Records from a data collection
= = = = =

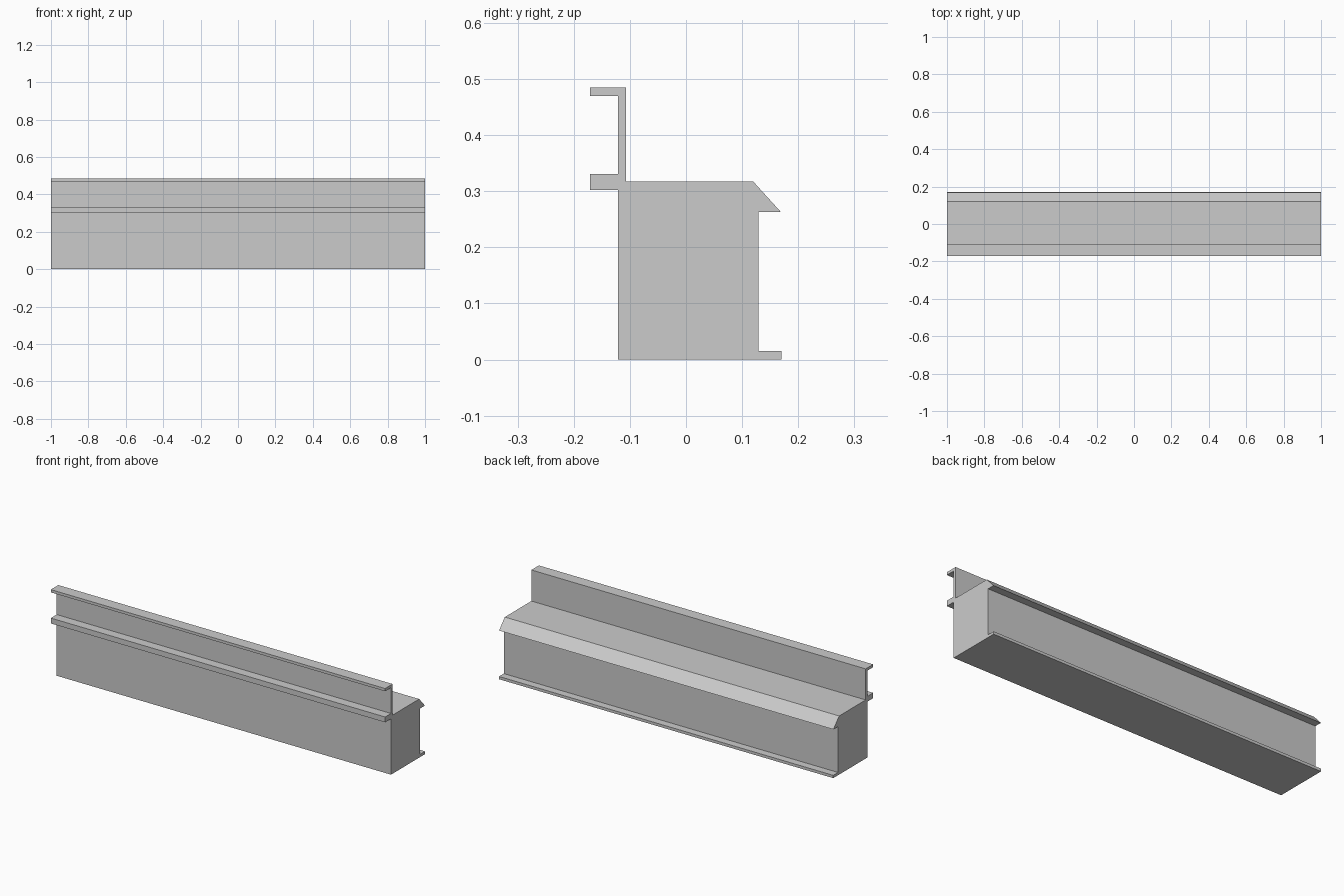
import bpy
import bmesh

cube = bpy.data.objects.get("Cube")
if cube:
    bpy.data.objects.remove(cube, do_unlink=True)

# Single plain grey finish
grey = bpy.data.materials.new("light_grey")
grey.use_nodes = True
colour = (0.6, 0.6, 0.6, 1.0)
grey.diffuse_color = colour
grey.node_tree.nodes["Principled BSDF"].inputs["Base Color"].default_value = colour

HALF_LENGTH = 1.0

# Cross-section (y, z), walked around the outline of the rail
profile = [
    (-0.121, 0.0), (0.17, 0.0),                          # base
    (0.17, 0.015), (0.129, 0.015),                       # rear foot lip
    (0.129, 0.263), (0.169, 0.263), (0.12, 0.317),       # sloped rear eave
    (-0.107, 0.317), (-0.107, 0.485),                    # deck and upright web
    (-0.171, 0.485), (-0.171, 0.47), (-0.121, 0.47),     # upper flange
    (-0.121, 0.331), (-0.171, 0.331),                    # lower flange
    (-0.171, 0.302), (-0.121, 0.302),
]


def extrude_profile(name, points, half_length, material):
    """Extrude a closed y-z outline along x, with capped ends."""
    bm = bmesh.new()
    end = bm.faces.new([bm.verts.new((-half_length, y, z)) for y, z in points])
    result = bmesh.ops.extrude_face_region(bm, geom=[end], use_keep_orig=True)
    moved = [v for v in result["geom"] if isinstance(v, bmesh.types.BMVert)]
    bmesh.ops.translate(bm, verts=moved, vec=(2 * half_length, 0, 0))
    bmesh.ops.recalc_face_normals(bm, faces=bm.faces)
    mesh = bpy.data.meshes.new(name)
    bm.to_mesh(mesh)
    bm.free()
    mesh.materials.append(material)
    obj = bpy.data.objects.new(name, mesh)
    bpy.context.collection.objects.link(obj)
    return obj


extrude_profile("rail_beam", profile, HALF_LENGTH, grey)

= = = = =

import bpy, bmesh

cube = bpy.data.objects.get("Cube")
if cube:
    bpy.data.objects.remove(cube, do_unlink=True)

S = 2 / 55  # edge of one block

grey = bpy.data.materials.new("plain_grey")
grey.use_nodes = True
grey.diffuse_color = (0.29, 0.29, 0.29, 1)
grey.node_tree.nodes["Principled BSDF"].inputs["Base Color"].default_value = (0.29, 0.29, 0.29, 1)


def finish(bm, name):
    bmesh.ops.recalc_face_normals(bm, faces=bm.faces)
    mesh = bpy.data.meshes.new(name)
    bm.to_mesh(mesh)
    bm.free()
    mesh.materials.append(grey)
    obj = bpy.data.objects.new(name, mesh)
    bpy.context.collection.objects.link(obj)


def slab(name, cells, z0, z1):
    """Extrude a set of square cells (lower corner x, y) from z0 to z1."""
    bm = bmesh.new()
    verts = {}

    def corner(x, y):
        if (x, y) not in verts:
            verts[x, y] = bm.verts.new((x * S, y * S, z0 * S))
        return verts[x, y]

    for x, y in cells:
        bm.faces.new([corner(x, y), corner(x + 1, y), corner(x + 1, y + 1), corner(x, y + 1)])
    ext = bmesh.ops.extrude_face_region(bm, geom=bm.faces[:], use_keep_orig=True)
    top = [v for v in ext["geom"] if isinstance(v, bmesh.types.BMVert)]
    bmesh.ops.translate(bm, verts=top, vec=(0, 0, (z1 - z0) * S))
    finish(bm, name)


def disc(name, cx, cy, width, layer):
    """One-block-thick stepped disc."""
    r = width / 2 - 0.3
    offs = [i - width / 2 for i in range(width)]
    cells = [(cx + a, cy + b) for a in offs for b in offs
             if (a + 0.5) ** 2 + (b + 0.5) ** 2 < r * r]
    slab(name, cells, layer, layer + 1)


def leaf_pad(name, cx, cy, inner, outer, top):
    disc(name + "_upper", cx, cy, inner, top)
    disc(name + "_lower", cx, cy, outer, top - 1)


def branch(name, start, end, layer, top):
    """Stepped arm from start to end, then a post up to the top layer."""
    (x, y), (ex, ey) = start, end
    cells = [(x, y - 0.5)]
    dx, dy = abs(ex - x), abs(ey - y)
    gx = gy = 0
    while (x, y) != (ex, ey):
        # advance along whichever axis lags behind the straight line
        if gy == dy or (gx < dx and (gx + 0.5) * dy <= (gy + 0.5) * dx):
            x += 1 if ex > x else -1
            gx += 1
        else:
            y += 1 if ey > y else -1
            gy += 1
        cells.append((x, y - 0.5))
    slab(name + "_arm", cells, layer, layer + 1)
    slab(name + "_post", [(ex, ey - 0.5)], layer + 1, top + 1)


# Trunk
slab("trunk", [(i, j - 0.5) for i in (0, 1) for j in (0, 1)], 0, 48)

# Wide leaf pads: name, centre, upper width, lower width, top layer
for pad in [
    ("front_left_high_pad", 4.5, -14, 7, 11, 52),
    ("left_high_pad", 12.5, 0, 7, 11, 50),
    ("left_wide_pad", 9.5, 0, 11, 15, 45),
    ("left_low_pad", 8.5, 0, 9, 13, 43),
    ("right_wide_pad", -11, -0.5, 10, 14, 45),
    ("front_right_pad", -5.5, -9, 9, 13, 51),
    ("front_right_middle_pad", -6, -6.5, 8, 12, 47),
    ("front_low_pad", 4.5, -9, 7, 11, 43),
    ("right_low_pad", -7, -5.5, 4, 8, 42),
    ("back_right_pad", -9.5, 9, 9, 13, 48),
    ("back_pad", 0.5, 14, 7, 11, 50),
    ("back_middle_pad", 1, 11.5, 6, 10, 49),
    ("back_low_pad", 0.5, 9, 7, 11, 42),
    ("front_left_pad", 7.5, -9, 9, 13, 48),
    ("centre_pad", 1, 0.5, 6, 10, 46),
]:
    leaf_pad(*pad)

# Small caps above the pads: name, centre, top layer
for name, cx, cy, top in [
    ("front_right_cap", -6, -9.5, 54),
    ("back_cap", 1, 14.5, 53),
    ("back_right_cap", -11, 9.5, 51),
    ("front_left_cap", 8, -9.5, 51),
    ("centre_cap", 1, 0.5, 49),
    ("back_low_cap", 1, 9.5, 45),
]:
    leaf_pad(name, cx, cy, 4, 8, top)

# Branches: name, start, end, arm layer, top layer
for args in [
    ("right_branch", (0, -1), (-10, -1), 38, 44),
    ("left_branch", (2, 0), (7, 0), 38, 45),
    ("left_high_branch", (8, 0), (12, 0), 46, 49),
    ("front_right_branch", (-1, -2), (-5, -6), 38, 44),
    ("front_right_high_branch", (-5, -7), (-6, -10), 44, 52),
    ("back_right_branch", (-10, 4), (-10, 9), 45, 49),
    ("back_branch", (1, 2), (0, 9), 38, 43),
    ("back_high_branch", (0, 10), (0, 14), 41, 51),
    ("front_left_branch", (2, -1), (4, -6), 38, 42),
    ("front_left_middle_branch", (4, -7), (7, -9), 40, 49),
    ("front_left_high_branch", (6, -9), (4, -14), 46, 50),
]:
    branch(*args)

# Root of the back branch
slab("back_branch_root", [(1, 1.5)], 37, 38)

= = = = =

Goal of the exercise – Take the stretch of lines above from the one containing "r = width / 2 - 0.3" through the one containing "cy, inner, top)" and repeat it exactly, adding no other line.

Output for this task –
    r = width / 2 - 0.3
    offs = [i - width / 2 for i in range(width)]
    cells = [(cx + a, cy + b) for a in offs for b in offs
             if (a + 0.5) ** 2 + (b + 0.5) ** 2 < r * r]
    slab(name, cells, layer, layer + 1)


def leaf_pad(name, cx, cy, inner, outer, top):
    disc(name + "_upper", cx, cy, inner, top)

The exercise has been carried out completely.